• [WORK REQUIRED] From the entries below, copy exactly the lines from the one that contains "taper('lowerThatch', 0.808, 0.448, 1.21, 1.565);" through the one that contains "rail.rotation.x = angle;", both included, and only those.

DATA IN THIS EXERCISE: Begin

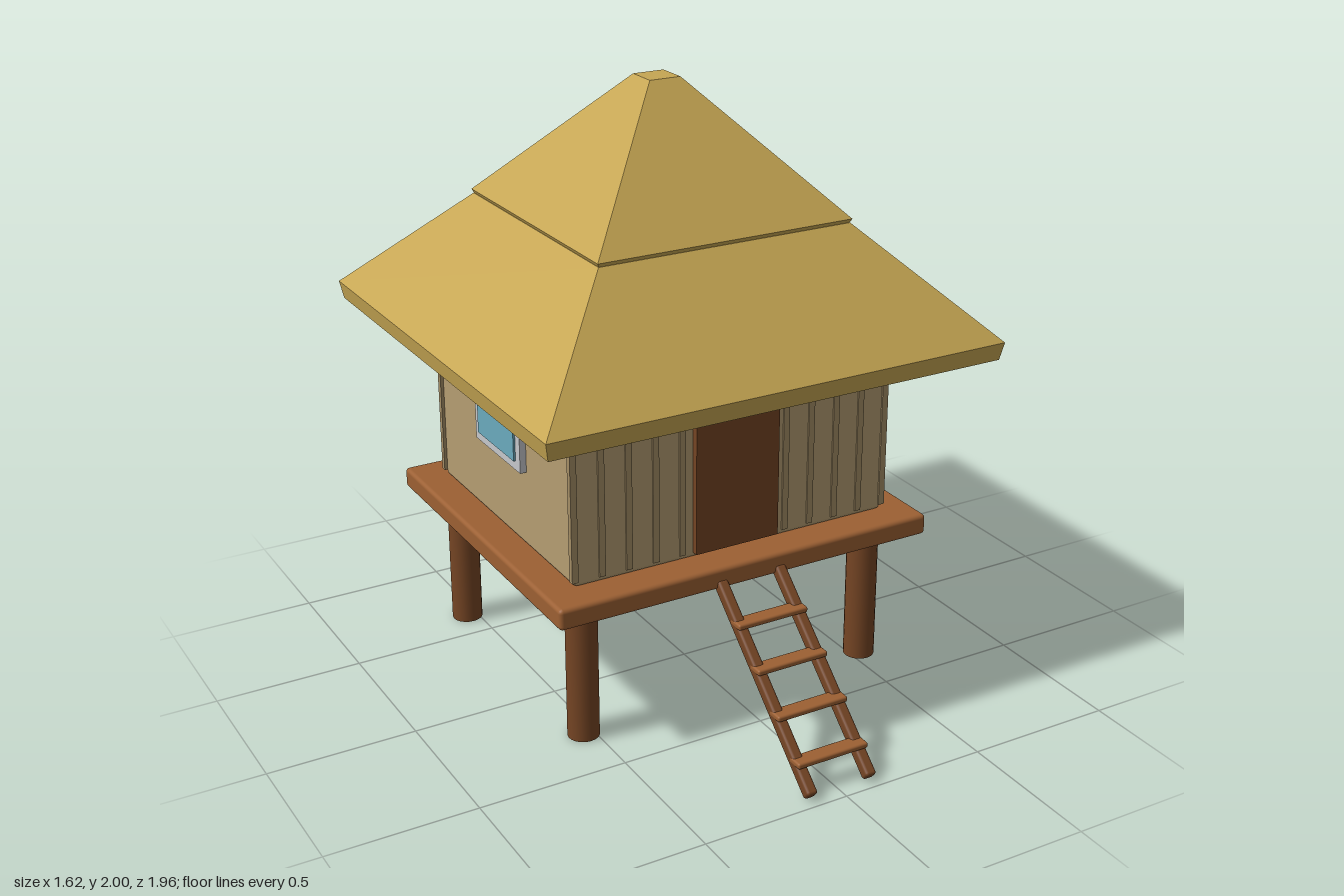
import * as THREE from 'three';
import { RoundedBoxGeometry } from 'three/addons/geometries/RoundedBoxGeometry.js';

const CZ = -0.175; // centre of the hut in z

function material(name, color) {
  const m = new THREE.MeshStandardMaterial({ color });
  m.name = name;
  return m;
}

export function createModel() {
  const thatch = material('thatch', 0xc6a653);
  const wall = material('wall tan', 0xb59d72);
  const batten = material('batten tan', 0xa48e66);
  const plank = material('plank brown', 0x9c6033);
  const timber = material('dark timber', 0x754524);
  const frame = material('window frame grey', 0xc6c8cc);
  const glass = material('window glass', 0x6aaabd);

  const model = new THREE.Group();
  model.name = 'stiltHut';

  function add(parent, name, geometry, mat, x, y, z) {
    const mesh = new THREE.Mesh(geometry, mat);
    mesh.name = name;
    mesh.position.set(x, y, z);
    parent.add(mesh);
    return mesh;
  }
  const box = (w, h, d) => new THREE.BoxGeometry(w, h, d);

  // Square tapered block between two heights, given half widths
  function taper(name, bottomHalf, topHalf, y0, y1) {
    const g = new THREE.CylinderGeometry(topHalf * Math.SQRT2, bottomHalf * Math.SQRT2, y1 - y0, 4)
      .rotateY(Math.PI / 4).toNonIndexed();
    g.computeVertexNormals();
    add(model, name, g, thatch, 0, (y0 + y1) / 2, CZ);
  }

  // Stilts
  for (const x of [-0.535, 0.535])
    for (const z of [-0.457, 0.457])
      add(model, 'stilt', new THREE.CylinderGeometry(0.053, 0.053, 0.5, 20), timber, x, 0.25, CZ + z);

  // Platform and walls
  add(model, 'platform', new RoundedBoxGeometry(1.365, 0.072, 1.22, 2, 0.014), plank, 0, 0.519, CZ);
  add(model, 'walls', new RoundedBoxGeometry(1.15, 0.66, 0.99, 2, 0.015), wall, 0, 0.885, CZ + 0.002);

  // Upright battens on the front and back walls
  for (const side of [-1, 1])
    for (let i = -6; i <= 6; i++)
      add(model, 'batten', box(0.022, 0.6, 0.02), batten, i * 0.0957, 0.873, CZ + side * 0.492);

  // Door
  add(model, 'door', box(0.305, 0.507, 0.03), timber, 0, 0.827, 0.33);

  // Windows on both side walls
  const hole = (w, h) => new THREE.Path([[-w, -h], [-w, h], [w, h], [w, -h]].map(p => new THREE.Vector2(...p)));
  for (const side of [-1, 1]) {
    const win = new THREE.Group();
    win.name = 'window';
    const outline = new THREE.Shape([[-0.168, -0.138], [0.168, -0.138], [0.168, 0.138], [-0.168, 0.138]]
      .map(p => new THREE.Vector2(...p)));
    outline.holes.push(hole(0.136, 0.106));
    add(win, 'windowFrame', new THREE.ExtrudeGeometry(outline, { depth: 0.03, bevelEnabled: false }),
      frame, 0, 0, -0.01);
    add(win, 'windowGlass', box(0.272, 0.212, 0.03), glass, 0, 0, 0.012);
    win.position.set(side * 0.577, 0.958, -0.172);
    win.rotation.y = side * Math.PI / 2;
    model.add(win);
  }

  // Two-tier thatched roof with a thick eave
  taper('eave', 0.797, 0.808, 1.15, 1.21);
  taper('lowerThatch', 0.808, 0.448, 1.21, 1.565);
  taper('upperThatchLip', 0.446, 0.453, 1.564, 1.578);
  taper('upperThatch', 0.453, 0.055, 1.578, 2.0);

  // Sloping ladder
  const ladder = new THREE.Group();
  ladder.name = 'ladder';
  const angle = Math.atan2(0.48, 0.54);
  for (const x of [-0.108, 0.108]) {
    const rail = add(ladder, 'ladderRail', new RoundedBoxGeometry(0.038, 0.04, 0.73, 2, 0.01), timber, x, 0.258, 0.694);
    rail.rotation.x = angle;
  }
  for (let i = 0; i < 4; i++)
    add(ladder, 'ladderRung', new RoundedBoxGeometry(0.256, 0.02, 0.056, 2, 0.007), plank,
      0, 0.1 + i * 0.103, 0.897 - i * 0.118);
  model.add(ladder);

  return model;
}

DATA IN THIS EXERCISE: End
DATA IN THIS EXERCISE: Begin

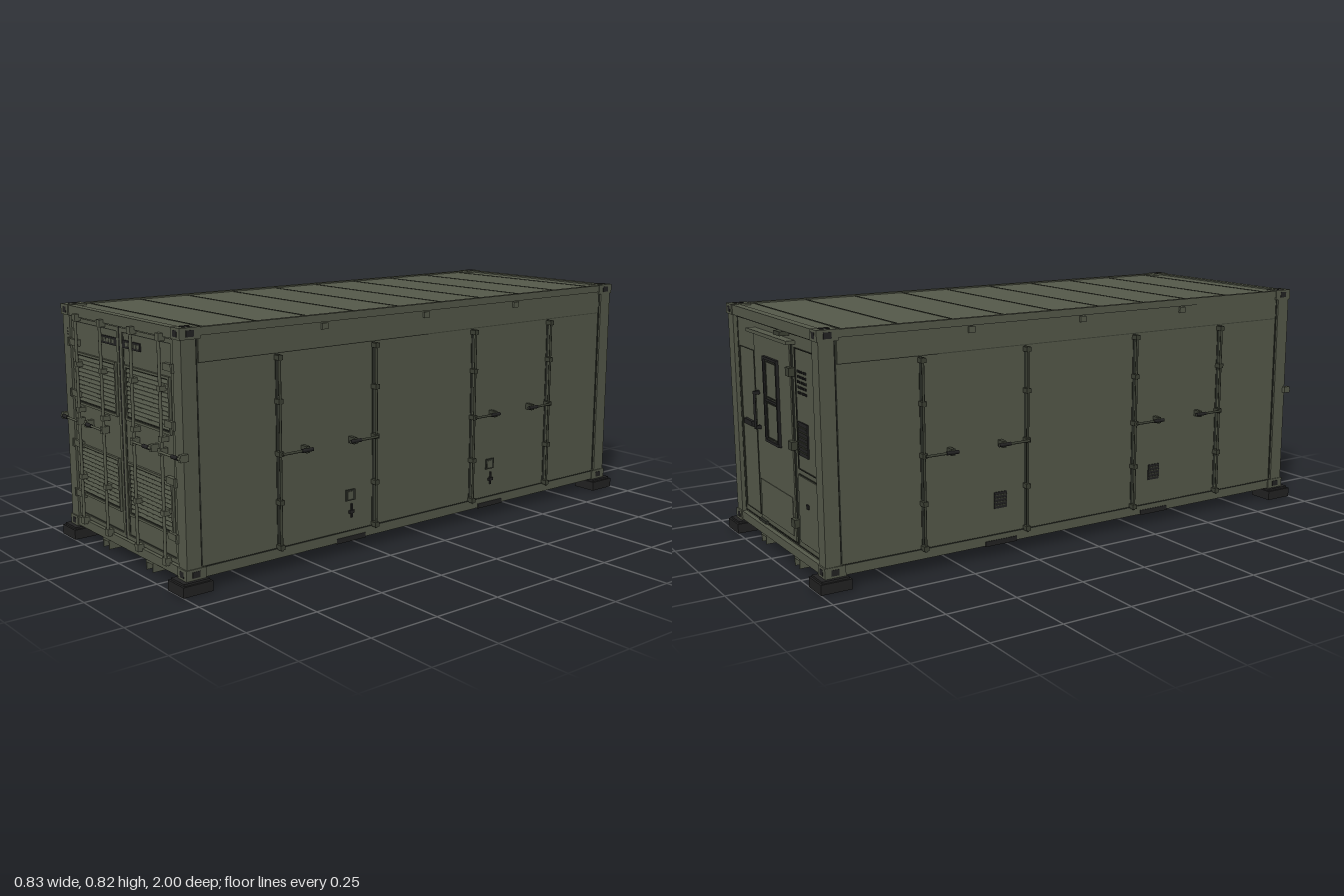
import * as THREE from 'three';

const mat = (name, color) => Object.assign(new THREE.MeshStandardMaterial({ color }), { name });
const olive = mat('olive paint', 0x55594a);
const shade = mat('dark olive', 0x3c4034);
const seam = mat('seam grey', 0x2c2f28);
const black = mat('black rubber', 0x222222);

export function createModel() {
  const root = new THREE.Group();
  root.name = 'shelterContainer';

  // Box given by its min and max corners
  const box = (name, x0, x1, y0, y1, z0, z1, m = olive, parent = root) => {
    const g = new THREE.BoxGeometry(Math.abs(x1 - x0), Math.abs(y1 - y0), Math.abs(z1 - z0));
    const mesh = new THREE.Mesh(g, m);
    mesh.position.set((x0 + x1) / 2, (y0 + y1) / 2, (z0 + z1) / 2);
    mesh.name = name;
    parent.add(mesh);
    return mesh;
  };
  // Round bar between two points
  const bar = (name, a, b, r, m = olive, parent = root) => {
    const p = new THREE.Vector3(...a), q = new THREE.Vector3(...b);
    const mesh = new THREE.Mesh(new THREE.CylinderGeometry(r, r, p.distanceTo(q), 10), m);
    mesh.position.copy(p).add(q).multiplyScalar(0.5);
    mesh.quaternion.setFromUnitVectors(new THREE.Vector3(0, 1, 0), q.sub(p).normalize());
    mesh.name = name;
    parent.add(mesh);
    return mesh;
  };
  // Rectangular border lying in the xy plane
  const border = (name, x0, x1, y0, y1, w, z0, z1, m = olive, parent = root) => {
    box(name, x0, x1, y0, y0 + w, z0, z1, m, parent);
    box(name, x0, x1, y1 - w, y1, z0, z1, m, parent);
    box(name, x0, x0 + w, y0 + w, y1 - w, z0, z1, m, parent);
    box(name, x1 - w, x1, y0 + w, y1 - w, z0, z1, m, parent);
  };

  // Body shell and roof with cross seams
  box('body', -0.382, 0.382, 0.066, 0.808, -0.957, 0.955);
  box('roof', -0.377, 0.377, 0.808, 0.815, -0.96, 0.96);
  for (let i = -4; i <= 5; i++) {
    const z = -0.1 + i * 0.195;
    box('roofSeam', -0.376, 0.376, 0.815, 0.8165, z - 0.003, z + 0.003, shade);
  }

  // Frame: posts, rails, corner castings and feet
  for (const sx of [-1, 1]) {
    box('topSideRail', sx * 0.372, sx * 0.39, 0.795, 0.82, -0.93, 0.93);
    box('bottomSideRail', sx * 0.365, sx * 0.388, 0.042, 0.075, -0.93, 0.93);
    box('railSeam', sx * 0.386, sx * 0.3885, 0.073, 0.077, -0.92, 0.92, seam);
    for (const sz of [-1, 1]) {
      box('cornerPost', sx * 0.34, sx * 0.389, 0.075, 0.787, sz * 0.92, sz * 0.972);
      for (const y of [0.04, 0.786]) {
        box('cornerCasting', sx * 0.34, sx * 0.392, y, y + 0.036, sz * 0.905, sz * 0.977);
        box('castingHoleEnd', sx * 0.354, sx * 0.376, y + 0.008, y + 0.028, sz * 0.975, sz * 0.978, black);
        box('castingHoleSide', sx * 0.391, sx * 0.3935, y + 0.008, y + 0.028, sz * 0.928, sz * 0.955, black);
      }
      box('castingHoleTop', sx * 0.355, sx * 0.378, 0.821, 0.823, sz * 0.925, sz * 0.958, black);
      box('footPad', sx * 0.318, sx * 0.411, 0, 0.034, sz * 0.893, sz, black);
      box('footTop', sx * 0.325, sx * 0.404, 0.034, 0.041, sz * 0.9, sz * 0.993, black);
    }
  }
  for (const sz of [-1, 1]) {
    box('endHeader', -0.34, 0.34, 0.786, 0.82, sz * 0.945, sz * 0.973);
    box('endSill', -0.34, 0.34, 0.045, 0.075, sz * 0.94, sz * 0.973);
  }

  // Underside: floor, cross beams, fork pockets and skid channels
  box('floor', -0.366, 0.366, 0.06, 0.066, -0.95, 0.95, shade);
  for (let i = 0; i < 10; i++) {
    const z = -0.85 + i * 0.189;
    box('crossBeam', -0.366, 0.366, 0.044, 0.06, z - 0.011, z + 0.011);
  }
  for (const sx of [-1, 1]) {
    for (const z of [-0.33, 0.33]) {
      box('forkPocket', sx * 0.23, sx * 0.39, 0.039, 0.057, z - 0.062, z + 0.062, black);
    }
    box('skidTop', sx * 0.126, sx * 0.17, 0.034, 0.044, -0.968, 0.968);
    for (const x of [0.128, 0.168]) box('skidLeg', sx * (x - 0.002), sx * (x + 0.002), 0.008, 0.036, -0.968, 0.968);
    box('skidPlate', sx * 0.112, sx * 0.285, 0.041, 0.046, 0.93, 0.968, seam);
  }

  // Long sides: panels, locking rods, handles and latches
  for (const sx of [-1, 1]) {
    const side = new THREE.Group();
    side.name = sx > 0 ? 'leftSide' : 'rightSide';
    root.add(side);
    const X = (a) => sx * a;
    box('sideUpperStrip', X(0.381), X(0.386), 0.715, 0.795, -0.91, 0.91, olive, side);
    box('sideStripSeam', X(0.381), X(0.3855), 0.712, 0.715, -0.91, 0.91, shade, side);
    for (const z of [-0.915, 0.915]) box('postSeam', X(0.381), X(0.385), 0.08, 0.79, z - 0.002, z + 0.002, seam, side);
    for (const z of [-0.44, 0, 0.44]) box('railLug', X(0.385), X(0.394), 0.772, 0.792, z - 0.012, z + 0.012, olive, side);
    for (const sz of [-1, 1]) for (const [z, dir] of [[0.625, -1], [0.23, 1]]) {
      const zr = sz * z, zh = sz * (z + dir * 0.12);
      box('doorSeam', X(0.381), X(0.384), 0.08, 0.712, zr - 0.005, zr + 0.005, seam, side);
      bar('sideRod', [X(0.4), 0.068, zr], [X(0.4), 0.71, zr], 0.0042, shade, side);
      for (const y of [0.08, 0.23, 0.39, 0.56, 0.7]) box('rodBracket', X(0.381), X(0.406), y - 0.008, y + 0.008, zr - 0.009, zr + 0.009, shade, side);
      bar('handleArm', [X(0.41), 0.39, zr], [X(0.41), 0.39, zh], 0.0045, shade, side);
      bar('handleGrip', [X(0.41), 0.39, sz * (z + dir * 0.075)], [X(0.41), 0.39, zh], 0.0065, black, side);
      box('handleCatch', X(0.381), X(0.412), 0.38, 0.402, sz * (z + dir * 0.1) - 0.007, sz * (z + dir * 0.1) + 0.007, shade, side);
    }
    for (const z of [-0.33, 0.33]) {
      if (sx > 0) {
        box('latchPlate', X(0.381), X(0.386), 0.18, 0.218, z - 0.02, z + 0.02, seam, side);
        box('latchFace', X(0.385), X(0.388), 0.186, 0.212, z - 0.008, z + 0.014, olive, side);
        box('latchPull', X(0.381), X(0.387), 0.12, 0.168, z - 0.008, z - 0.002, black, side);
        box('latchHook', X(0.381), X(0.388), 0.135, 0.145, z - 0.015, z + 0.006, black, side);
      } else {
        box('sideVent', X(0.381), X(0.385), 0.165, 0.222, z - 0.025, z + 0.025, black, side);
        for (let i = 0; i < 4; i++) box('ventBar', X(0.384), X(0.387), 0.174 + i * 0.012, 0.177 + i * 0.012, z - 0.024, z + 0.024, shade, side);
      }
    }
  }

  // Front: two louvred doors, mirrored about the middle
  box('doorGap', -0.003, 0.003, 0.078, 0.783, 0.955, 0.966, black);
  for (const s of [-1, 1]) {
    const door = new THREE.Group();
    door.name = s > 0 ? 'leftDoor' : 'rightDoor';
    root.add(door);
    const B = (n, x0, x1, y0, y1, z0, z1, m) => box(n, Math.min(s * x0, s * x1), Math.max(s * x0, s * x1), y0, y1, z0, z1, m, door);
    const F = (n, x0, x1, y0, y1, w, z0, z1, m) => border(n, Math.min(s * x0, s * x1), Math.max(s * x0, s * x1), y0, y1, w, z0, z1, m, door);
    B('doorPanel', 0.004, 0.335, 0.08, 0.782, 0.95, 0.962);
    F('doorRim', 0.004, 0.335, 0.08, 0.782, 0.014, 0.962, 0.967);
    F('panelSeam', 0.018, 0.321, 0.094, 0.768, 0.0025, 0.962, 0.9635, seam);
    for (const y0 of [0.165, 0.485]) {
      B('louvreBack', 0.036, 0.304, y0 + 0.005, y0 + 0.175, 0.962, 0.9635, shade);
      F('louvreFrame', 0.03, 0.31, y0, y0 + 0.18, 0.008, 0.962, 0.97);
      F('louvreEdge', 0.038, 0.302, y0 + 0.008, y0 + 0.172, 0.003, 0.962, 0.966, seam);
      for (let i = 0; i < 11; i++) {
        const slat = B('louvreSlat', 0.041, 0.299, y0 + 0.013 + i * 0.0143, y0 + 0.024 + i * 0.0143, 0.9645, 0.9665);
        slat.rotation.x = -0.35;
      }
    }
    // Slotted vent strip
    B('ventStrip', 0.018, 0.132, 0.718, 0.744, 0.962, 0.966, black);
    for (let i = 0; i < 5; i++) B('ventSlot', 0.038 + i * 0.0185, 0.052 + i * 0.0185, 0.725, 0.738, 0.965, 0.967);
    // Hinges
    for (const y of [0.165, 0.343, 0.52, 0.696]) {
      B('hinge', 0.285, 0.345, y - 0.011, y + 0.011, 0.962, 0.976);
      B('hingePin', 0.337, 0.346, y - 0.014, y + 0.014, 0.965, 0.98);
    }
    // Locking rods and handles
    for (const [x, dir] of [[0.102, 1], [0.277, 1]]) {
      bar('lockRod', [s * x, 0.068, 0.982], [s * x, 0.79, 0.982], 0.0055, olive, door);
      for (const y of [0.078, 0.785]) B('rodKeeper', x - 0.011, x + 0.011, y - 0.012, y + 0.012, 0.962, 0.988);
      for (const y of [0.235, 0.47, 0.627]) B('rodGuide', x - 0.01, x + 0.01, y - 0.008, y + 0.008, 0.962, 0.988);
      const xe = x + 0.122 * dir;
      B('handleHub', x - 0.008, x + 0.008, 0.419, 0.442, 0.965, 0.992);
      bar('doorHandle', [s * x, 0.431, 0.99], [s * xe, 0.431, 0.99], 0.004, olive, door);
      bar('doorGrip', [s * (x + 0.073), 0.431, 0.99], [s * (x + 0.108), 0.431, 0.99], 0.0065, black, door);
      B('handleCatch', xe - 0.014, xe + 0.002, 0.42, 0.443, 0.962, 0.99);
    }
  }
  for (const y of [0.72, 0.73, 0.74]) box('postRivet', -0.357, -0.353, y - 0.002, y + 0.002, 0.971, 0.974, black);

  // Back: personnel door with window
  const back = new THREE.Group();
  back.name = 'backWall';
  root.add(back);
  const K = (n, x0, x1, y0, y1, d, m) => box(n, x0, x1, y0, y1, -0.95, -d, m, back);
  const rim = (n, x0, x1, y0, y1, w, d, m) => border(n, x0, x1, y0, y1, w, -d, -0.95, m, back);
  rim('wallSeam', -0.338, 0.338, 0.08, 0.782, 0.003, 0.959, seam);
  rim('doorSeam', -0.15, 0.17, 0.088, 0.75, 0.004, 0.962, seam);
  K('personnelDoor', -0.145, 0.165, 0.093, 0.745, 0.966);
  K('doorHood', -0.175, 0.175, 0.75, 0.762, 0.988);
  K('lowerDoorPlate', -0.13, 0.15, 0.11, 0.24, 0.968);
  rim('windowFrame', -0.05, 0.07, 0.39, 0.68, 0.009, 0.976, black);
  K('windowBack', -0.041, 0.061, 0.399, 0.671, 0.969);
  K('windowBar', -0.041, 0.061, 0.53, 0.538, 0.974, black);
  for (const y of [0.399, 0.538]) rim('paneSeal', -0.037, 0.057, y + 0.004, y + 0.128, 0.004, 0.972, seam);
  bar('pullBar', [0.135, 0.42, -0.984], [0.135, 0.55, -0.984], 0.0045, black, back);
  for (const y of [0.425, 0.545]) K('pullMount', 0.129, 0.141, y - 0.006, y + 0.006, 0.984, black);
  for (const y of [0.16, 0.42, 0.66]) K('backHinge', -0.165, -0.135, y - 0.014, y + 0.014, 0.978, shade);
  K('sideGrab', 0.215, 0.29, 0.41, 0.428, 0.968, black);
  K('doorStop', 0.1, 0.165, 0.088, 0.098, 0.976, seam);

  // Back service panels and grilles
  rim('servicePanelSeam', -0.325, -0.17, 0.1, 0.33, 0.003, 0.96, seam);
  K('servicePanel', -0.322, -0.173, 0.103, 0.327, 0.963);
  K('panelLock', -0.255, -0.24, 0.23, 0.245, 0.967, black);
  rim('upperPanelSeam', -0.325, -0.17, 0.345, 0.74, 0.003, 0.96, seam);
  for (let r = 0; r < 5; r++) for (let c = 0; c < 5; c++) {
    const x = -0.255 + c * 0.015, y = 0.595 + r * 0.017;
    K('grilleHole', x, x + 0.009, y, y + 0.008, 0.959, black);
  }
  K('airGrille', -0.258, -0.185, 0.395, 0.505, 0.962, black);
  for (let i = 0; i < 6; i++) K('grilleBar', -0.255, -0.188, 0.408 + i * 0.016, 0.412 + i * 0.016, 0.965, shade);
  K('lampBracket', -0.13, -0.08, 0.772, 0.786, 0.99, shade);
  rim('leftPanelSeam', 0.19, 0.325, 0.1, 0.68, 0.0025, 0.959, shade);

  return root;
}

DATA IN THIS EXERCISE: End
DATA IN THIS EXERCISE: Begin

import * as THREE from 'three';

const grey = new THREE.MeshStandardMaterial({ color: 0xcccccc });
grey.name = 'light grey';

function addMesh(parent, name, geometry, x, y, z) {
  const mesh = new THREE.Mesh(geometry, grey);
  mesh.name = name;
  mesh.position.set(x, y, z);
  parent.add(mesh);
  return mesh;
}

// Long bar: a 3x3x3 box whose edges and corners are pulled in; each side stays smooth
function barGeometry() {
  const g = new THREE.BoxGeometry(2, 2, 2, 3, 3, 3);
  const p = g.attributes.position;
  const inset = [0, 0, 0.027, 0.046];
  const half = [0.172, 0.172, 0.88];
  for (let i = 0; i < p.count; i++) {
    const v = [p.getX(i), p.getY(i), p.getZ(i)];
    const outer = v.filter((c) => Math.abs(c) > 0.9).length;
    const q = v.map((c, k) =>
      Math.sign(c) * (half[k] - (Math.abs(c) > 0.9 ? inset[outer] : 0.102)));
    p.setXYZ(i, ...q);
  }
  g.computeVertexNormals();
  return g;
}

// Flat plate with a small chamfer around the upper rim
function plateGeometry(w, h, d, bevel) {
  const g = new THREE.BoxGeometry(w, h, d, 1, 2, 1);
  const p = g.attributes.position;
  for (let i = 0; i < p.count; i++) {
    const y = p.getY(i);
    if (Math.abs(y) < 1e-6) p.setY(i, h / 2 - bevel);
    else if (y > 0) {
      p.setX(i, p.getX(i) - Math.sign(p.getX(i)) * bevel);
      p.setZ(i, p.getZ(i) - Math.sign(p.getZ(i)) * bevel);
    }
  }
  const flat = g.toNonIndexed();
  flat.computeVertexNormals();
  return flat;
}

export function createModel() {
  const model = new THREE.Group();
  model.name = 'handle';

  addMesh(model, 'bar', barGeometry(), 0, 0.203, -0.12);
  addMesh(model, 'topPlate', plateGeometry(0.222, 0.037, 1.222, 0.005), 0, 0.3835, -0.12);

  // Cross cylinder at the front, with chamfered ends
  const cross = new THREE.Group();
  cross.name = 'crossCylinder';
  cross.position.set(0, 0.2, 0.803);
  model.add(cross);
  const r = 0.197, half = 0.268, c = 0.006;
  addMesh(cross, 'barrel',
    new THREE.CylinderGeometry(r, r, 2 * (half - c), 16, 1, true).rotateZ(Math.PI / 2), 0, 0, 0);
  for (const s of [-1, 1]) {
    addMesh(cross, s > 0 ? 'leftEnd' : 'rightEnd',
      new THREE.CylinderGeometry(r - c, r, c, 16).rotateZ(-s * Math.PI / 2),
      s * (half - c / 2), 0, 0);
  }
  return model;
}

DATA IN THIS EXERCISE: End

• [TASK OUTPUT]
  taper('lowerThatch', 0.808, 0.448, 1.21, 1.565);
  taper('upperThatchLip', 0.446, 0.453, 1.564, 1.578);
  taper('upperThatch', 0.453, 0.055, 1.578, 2.0);

  // Sloping ladder
  const ladder = new THREE.Group();
  ladder.name = 'ladder';
  const angle = Math.atan2(0.48, 0.54);
  for (const x of [-0.108, 0.108]) {
    const rail = add(ladder, 'ladderRail', new RoundedBoxGeometry(0.038, 0.04, 0.73, 2, 0.01), timber, x, 0.258, 0.694);
    rail.rotation.x = angle;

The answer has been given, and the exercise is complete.